The artist created the wooden sculpture Life (1971–1972) at a time when he was giving intense consideration to the fate of man, his linkage with nature, and his task in history. He incorporated his philosophy into the work of art. In the photograph of his German studio from the start of the 1970s, we can see (from left to right) his sculptures Atom and People (1971–1972), Thaya – Fate of the Tree (1968), Iron Woman etc. – Justice and its Forms (1972) and a tree trunk intended for the sculpture Life.

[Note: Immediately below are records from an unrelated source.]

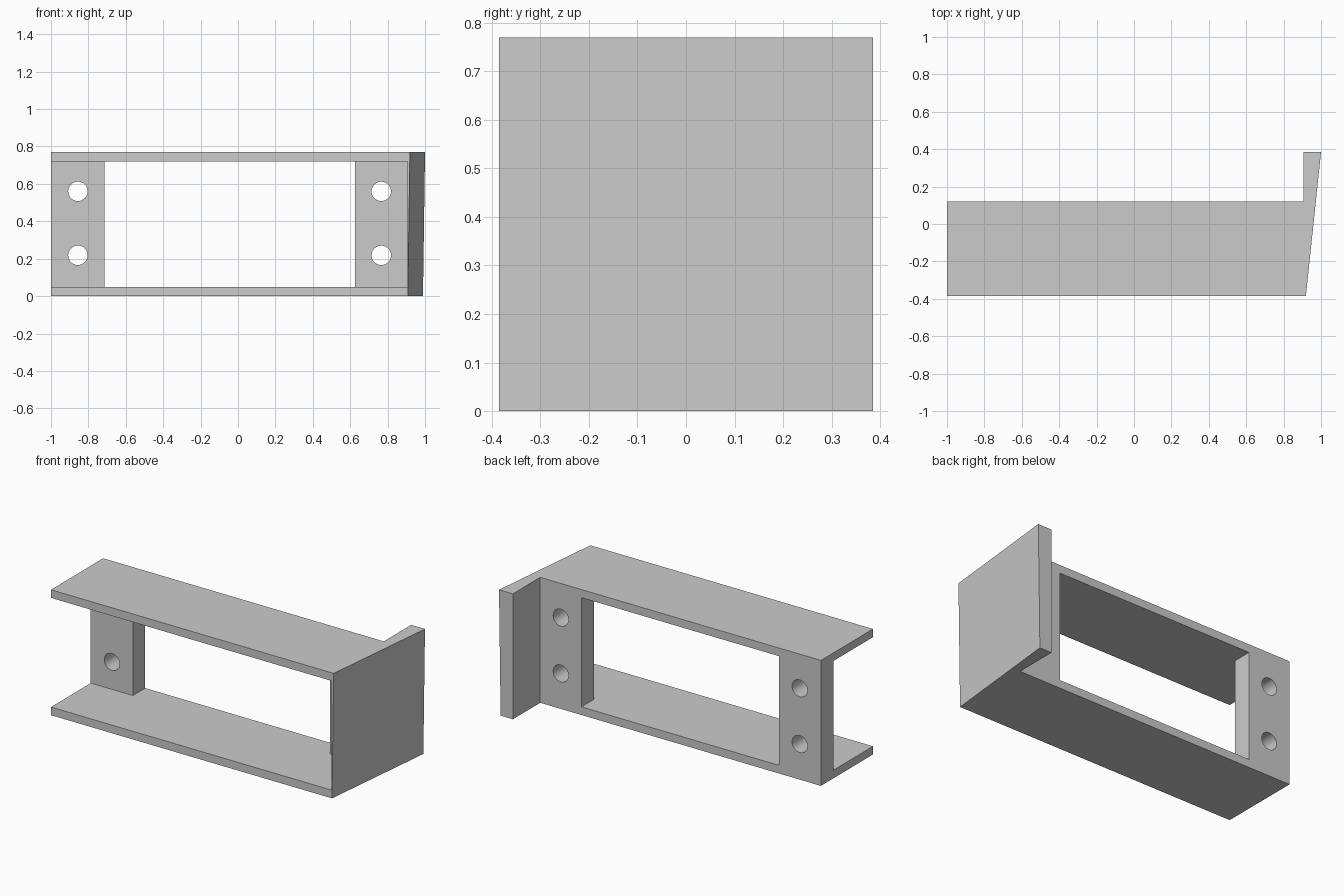
import bpy
import bmesh
import math
from mathutils import Matrix, Vector

default = bpy.data.objects.get("Cube")
if default:
    bpy.data.objects.remove(default, do_unlink=True)

HEIGHT, PLATE = 0.77, 0.05
FRONT, BACK, WALL_BACK = -0.385, 0.385, 0.12
INNER_X = 0.906   # inner face of the end panel
LEAN = 0.011      # the outer face of the end panel leans slightly

grey = bpy.data.materials.new("plain grey")
grey.use_nodes = True
colour = (0.6, 0.6, 0.6, 1)
grey.diffuse_color = colour
grey.node_tree.nodes["Principled BSDF"].inputs["Base Color"].default_value = colour


def add_object(name, bm):
    bmesh.ops.recalc_face_normals(bm, faces=bm.faces)
    mesh = bpy.data.meshes.new(name)
    bm.to_mesh(mesh)
    bm.free()
    mesh.materials.append(grey)
    obj = bpy.data.objects.new(name, mesh)
    bpy.context.collection.objects.link(obj)
    return obj


def box(name, low, high):
    low, high = Vector(low), Vector(high)
    bm = bmesh.new()
    place = Matrix.Translation((low + high) / 2) @ Matrix.Diagonal((*(high - low), 1))
    bmesh.ops.create_cube(bm, size=1, matrix=place)
    return add_object(name, bm)


def hole(name, x, z):
    bm = bmesh.new()
    place = Matrix.Translation((x, WALL_BACK / 2, z)) @ Matrix.Rotation(math.pi / 2, 4, "X")
    bmesh.ops.create_cone(bm, cap_ends=True, segments=32, radius1=0.052,
                          radius2=0.052, depth=0.3, matrix=place)
    return add_object(name, bm)


# Solid bracket: the plan outline raised to full height, with a leaning end face
outline = [(-1, FRONT), (0.919, FRONT), (1, BACK),
           (INNER_X, BACK), (INNER_X, WALL_BACK), (-1, WALL_BACK)]
bm = bmesh.new()
base = bm.faces.new([bm.verts.new((x, y, 0)) for x, y in outline])
raised = bmesh.ops.extrude_face_region(bm, geom=[base])["geom"]
for v in raised:
    if isinstance(v, bmesh.types.BMVert):
        v.co.z = HEIGHT
for v in bm.verts:
    if v.co.z == 0 and v.co.x > INNER_X + 0.005:
        v.co.x -= LEAN
bracket = add_object("mounting_bracket", bm)

# Open channel, window between the flanges, and four screw holes
cutters = [
    box("channel_cutter", (-1.2, -0.6, PLATE), (INNER_X, 0, HEIGHT - PLATE)),
    box("window_cutter", (-0.714, -0.1, PLATE), (0.626, 0.3, HEIGHT - PLATE)),
]
for x in (-0.856, 0.766):
    for z in (0.218, 0.56):
        cutters.append(hole("screw_hole_cutter", x, z))

bpy.ops.object.select_all(action="DESELECT")
bpy.context.view_layer.objects.active = bracket
bracket.select_set(True)
for cutter in cutters:
    cut = bracket.modifiers.new("cut", "BOOLEAN")
    cut.operation = "DIFFERENCE"
    cut.solver = "EXACT"
    cut.object = cutter
    bpy.ops.object.modifier_apply(modifier=cut.name)
    bpy.data.objects.remove(cutter, do_unlink=True)

bpy.ops.object.shade_smooth_by_angle(angle=math.radians(30))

The members of traditional pre-literary societies listened to nature and human naturalness. Modern technological, exponential progress has resulted in western culture and civilisation starting to ignore the knowledge that natural peoples had gained. Natural societies were governed by myths, religion and traditions considered primitive and unnecessary by modern society. The developed world must rediscover traditional values that restore the balance between the external and internal world. The preservation of abundance and diversity is important for a full life. This message is reflected in the wooden sculpture Life, which mirrors the beauty of biodiversity in the sense of the variety and the number of plant and animal species. People are responsible for the form of the world and the course of an individual life. But they are also forced to respect the principle of the inevitability and the fact that life is fated to an eternal cycle of birth and demise.
Text: Barbora Půtová